Girl power in India: simple changes lead to big differences

March 21, 2016

Written by Mara O’Brien James, Vice President of Organizational Effectiveness, CARE Canada

On a recent trip to our CARE India office, I had the pleasure of sitting with a young Indian girl named Swoti. Swoti is a member of a Girls Leadership Program that CARE is running in Bihar Province and her story deeply impacted me.

“My Aunt and Uncle said that she must marry. I told them that child marriage is illegal in India but they said that law doesn’t apply to us. I said that law applies to everyone, I learned that at school. My cousin should still be in school, not married. I told them that what they were doing was illegal and they started to change their minds. I also talked to my parents about it and I told my cousin, if they make you do this we can go to the police and they will help us. It is the law. Now my cousin is not married and the wedding is cancelled. I feel good about that.”

In many parts of India, empowering girls is not seen as important. Women and girls lack the resources and systems in place to be on equal footing with men and boys. One of the places this is most prominent is in the school system. CARE is working to change this.

In over 200 middle schools in Bihar province a gender transformation is taking place. Girls are learning they can be leaders.

“In the schools, through passive every day actions, girls were learning they came second to the boys in their school,” says CARE’s gender specialist, Dr. Renu Golwalker. “Girls were at a disadvantage in almost everything.” 

When I visited one school, I was told that the girls help prepare the school lunch every day. After the boys and girls ate, it was the girls who stayed behind to clean up. Girls weren’t participating in Student Parliament and so didn’t have any say in school decision-making.  Girls and boys also had separate gym classes because it was thought that the girls couldn’t keep up with the boys.

The school headmaster and staff were very open to change and saw the potential benefits to all of their students and thus began the Girls Leadership program.

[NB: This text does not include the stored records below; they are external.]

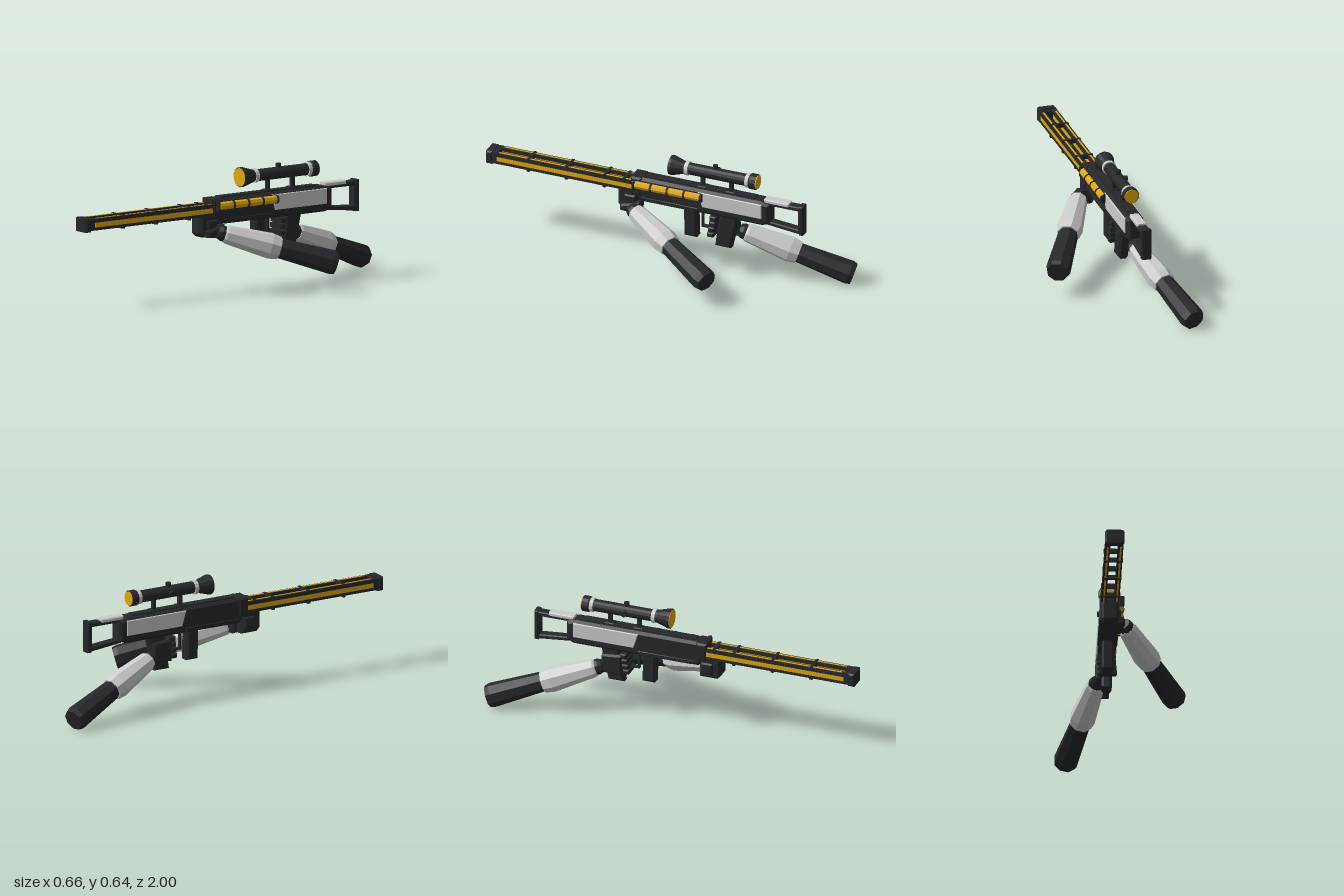
import * as THREE from 'three';

const CX = -0.078; // centre line of the rifle
const paint = (color) => new THREE.MeshStandardMaterial({ color, flatShading: true });

export function createModel() {
  const root = new THREE.Group();
  const dark = paint(0x27282b), gold = paint(0xe0a80f), grey = paint(0xcccccc);
  dark.side = THREE.DoubleSide;

  const add = (name, geo, mat, parent = root) => {
    const mesh = new THREE.Mesh(geo, mat);
    mesh.name = name;
    parent.add(mesh);
    return mesh;
  };

  // Side outline of [z, y] points, extruded across x with chamfered edges
  const plate = (name, mat, pts, width, x = CX, c = 0.008, hole) => {
    const shape = new THREE.Shape(pts.map((p) => new THREE.Vector2(...p)));
    if (hole) shape.holes.push(new THREE.Path(hole.map((p) => new THREE.Vector2(...p))));
    const geo = new THREE.ExtrudeGeometry(shape, {
      depth: width - 2 * c, bevelEnabled: c > 0, bevelThickness: c, bevelSize: c, bevelOffset: -c, bevelSegments: 1,
    });
    geo.rotateY(-Math.PI / 2).translate(x + width / 2 - c, 0, 0);
    return add(name, geo, mat);
  };
  const block = (name, mat, x, width, y0, y1, z0, z1, c = 0.008) =>
    plate(name, mat, [[z0, y0], [z1, y0], [z1, y1], [z0, y1]], width, x, c);
  const box = (name, mat, x, y, z, w, h, d) =>
    add(name, new THREE.BoxGeometry(w, h, d).translate(x, y, z), mat);

  // Turned part along any direction; profile is [radius, distance]
  const turned = (name, mat, profile, sides, pos, dir, parent = root) => {
    const geo = new THREE.LatheGeometry(profile.map((p) => new THREE.Vector2(...p)), sides);
    const mesh = add(name, geo, mat, parent);
    mesh.position.copy(pos);
    mesh.quaternion.setFromUnitVectors(new THREE.Vector3(0, 1, 0), dir);
    return mesh;
  };
  const V = (x, y, z) => new THREE.Vector3(x, y, z);
  const Z = V(0, 0, 1);
  const rod = (name, mat, r, z0, z1, x, y, sides) =>
    turned(name, mat, [[0, 0], [r, 0], [r, z1 - z0], [0, z1 - z0]], sides, V(x, y, z0), Z);

  // Receiver
  plate('receiver', dark, [[0.13, 0.37], [0.17, 0.41], [0.17, 0.507], [-0.55, 0.507], [-0.6, 0.495],
    [-0.6, 0.385], [-0.56, 0.37]], 0.092, CX, 0.014);
  block('receiverCollar', dark, CX, 0.104, 0.405, 0.507, 0.12, 0.18, 0.01);
  box('topRail', dark, CX, 0.507, -0.2, 0.05, 0.012, 0.62);
  for (const s of [-1, 1]) {
    plate('sidePanel', grey, [[-0.225, 0.412], [-0.56, 0.412], [-0.56, 0.494], [-0.2, 0.494]], 0.012, CX + s * 0.046, 0.003);
    plate('lowerRib', dark, [[0.1, 0.378], [-0.2, 0.378], [-0.2, 0.4], [0.12, 0.4]], 0.012, CX + s * 0.046, 0.003);
  }

  // Stock frame, butt plate and cheek rest
  plate('stockFrame', dark, [[-0.58, 0.372], [-0.77, 0.352], [-0.77, 0.51], [-0.58, 0.507]], 0.05, CX, 0.005,
    [[-0.6, 0.392], [-0.6, 0.485], [-0.755, 0.485], [-0.755, 0.378]]);
  block('buttPlate', dark, CX, 0.056, 0.348, 0.515, -0.785, -0.762, 0.005);
  block('cheekRest', grey, CX, 0.052, 0.495, 0.518, -0.705, -0.565, 0.005);

  // Twin barrel rails with gold inlays, ribs and muzzle
  for (const s of [-1, 1]) {
    const x = CX + s * 0.034;
    box('barrelRailTop', dark, x, 0.471, 0.57, 0.026, 0.02, 0.82);
    box('barrelRailBottom', dark, x, 0.427, 0.57, 0.026, 0.014, 0.82);
    box('barrelGoldCore', gold, x, 0.448, 0.55, 0.022, 0.026, 0.78);
    for (const y of [0.481, 0.42]) box('barrelGoldStrip', gold, x, y, 0.55, 0.009, 0.004, 0.76);
  }
  for (const z of [0.22, 0.33, 0.545, 0.76]) {
    for (const y of [0.474, 0.424]) box('barrelRib', dark, CX, y, z, 0.1, 0.022, 0.016);
  }
  block('muzzle', dark, CX, 0.1, 0.412, 0.486, 0.965, 1.0, 0.008);
  block('muzzleNeck', dark, CX, 0.09, 0.42, 0.48, 0.94, 0.97, 0.004);

  // Gold cell feed on the left flank
  for (let i = 0; i < 4; i++) {
    const z = 0.148 - i * 0.094;
    rod('energyCell', gold, 0.021, z - 0.086, z, -0.021, 0.47, 8);
    rod('cellRing', dark, 0.024, z - 0.095, z - 0.084, -0.021, 0.47, 8);
  }
  block('cellHousing', dark, -0.015, 0.03, 0.443, 0.497, 0.148, 0.165, 0.005);
  box('cellBracket', dark, -0.032, 0.47, -0.035, 0.012, 0.046, 0.37);

  // Foregrip, magazine and pistol grip
  plate('foregrip', dark, [[0.14, 0.31], [0.235, 0.31], [0.255, 0.33], [0.255, 0.43], [0.235, 0.445], [0.14, 0.445]],
    0.09, -0.078, 0.012);
  block('foregripFlange', dark, -0.078, 0.114, 0.335, 0.4, 0.15, 0.215, 0.008);
  plate('magazine', dark, [[-0.11, 0.39], [-0.18, 0.39], [-0.185, 0.215], [-0.115, 0.215]], 0.062, CX, 0.01);
  plate('pistolGrip', dark, [[-0.315, 0.39], [-0.42, 0.39], [-0.375, 0.187], [-0.285, 0.187]], 0.054, CX, 0.012);
  plate('trigger', dark, [[-0.205, 0.39], [-0.215, 0.39], [-0.215, 0.28], [-0.205, 0.28]], 0.018, CX, 0);
  box('triggerGuard', dark, CX, 0.28, -0.26, 0.02, 0.01, 0.11);

  // Rear hand around the grip
  for (let i = 0; i < 4; i++) {
    block('finger', dark, CX - 0.004 + i * 0.002, 0.1, 0.338 - i * 0.031, 0.364 - i * 0.031, -0.3 + i * 0.004, -0.265 + i * 0.004, 0.006);
  }
  plate('palm', dark, [[-0.29, 0.355], [-0.4, 0.345], [-0.41, 0.24], [-0.29, 0.235]], 0.034, -0.119, 0.01);

  // Front hand under the foregrip
  plate('frontPalm', dark, [[0.12, 0.3], [0.23, 0.312], [0.23, 0.345], [0.12, 0.375]], 0.07, -0.035, 0.01);

  // Scope
  const scopeAt = (z) => V(CX, 0.597, z);
  turned('scopeTube', dark, [[0, 0], [0.042, 0], [0.042, 0.035], [0.035, 0.045], [0.032, 0.06], [0.032, 0.4],
    [0.035, 0.415], [0.053, 0.475], [0.053, 0.488], [0, 0.488]], 14, scopeAt(-0.518), Z);
  rod('scopeRing', grey, 0.038, -0.134, -0.114, CX, 0.597, 14);
  rod('scopeRing', grey, 0.038, -0.478, -0.458, CX, 0.597, 14);
  rod('frontLens', gold, 0.049, -0.034, -0.027, CX, 0.597, 14);
  rod('rearLens', gold, 0.038, -0.523, -0.514, CX, 0.597, 14);
  const knob = [[0, 0], [0.015, 0], [0.015, 0.05], [0, 0.05]];
  turned('elevationKnob', dark, knob, 8, scopeAt(-0.28), V(0, 1, 0));
  turned('windageKnob', dark, knob, 8, scopeAt(-0.28), V(-1, 0, 0));
  for (const z of [-0.21, -0.37]) {
    box('scopeMount', dark, CX, 0.541, z, 0.022, 0.062, 0.018);
    block('scopeFoot', dark, CX, 0.045, 0.503, 0.518, z - 0.025, z + 0.025, 0.004);
  }

  // Arms: wrist, flared forearm cuff and upper arm
  const arm = (name, a, b, c) => {
    const group = new THREE.Group();
    group.name = name;
    root.add(group);
    const dir = c.clone().sub(a).normalize();
    const l1 = a.distanceTo(b), l2 = a.distanceTo(c);
    turned('wrist', dark, [[0, -0.035], [0.034, -0.035], [0.042, -0.015], [0.042, 0.03], [0, 0.03]], 8, a, dir, group);
    turned('forearm', grey, [[0, 0.0], [0.044, 0.0], [0.05, 0.012], [0.069, l1 - 0.05], [0.06, l1], [0, l1]], 8, a, dir, group);
    turned('upperArm', dark, [[0, l1 - 0.02], [0.052, l1 - 0.02], [0.065, l2 - 0.025], [0.058, l2], [0, l2]], 8, a, dir, group);
  };
  arm('leftArm', V(0.01, 0.328, 0.135), V(0.145, 0.245, -0.12), V(0.283, 0.158, -0.385));
  arm('rightArm', V(-0.13, 0.262, -0.43), V(-0.2, 0.165, -0.7), V(-0.276, 0.06, -0.977));

  return root;
}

“What CARE has done is taught us that simple changes can lead to a big difference in the way the girls and the boys think,” Headmaster Arwali explained. “Our Girls Leadership program has changed the way we think as teachers too. We ask ourselves why it that the girls are is expected to clean up after the boys. It is not right.”

Now though, may changes have taken place that will have lasting impact.

The school library now has a collection of books that celebrate strong women in Indian culture. Girls and boys now participate in gym class together and the girls report that they often win at games and races). The boys reported that the girls were good at gym and that helping the girls clean up the dishes was a good thing for them too.

And this year, the school elected a girl as the Prime Minister of their Student Parliament. Both the boys and the girls reported she was very good at her job.

CARE India’s project manager, Sumali, points out the benefits to the boys too.

“Child marriage, girls cleaning up the lunch dishes…none of these things are good for the boys either. When we stretch the boy’s thinking, we improve the situation for everyone.”

Both teachers and students are excited by the progress they’ve made.

“I don’t just think about this at school,” said one of the senior boys. “Now I also help my mother clean up after meals at home. I think about these things now.”

The school is expanding next year to accept even more students and the teachers say they are pleased that more girls and boys will be introduced to Girls Leadership programming.

CARE staff report that across the 200 schools in Bihar province, almost all of them are experiencing the exact same kind of transformative gender change. The CARE staff are very proud to be a part of this lasting change that will impact generations to come.

As for Swoti, she is a very active member of the Girls Leadership Club, which meets weekly and introduces the girls to gender equity concepts and thinking. When she finishes school, she says, she wants to be a police officer.

Learn more about CARE’s work to empower women and girls to lift themselves, their families and entire communities out of poverty.